What is "totalitarianism"?
Totalitarianism is a concept used to describe a form of government and political system that prohibits all opposition parties, outlaws individual opposition to the state and its claims, and exercises an extremely high degree of control over public and private life.

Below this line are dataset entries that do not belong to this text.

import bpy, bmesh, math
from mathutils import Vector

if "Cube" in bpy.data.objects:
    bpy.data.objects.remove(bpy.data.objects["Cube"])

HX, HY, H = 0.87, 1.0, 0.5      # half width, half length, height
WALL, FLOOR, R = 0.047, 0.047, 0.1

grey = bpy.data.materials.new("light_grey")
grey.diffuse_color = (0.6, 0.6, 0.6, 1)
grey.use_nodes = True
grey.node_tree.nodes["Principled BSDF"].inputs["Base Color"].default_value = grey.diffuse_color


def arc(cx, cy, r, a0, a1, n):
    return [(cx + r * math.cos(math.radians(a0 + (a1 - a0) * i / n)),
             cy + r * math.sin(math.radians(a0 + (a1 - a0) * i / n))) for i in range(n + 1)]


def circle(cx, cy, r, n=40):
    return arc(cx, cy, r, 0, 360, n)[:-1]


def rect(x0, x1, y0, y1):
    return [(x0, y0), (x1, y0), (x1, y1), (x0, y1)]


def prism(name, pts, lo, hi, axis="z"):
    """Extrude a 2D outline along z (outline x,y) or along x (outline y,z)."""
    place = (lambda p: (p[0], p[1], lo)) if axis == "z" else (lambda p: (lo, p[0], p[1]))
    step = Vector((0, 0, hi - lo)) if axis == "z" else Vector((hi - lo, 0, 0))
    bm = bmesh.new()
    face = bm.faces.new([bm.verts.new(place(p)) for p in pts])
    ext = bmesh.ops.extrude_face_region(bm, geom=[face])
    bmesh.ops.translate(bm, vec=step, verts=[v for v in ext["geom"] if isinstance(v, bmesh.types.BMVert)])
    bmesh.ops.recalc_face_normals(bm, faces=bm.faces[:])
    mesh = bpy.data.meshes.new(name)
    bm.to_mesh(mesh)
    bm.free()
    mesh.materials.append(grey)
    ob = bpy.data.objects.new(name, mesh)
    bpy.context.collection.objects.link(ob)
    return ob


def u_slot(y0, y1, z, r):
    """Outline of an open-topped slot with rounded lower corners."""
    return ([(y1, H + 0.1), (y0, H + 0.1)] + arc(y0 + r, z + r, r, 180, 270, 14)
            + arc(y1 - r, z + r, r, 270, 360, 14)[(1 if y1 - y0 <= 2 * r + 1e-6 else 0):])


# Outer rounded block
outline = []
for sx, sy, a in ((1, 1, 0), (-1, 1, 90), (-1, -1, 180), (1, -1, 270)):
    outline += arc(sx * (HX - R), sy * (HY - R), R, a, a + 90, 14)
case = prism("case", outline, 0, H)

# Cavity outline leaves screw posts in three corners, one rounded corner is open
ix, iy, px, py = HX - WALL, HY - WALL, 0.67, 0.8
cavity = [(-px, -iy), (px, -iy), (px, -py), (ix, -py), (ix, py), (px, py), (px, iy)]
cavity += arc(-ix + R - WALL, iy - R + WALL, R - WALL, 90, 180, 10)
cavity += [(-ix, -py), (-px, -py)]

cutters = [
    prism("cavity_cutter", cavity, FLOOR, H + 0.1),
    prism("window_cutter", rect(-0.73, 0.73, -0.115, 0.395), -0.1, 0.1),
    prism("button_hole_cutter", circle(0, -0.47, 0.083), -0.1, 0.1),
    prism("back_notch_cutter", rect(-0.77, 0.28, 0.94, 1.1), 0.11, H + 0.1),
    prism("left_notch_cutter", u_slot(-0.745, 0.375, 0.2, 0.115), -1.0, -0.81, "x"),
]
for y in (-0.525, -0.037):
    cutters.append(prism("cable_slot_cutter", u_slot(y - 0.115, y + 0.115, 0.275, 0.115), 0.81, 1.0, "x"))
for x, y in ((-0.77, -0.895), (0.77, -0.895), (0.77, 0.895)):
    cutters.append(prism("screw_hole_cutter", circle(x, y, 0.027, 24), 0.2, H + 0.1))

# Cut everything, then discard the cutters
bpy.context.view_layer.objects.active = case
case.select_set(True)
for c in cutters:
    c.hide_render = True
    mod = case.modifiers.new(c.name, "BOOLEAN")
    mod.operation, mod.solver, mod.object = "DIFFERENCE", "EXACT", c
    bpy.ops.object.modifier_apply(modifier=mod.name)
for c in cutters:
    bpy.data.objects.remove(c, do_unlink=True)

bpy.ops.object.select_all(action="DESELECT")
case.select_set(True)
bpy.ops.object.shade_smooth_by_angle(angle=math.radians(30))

It is regarded as the most extreme and complete form of authoritarianism.
In totalitarian states, political power is often held by autocrats, such as dictators and absolute monarchs.
Totalitarian regimes are often characterized by extreme political repression, to a greater extent than those of authoritarian regimes, under an undemocratic government, widespread personality cultism around the person or the group which is in power, absolute control over the economy, large-scale censorship and mass surveillance systems, limited or non-existent freedom of movement (the freedom to leave the country), and the widespread usage of state terrorism.
Other aspects of a totalitarian regime include the extensive use of internment camps, an omnipresent secret police, practices of religious persecution or racism, the imposition of theocratic rule or state atheism, the common use of death penalties and show trials, fraudulent elections (if they took place), the possible possession of weapons of mass destruction, a potential for state-sponsored mass murders and genocides, and the possibility of engaging in a war, or colonialism against other countries, which is often followed by annexation of their territories.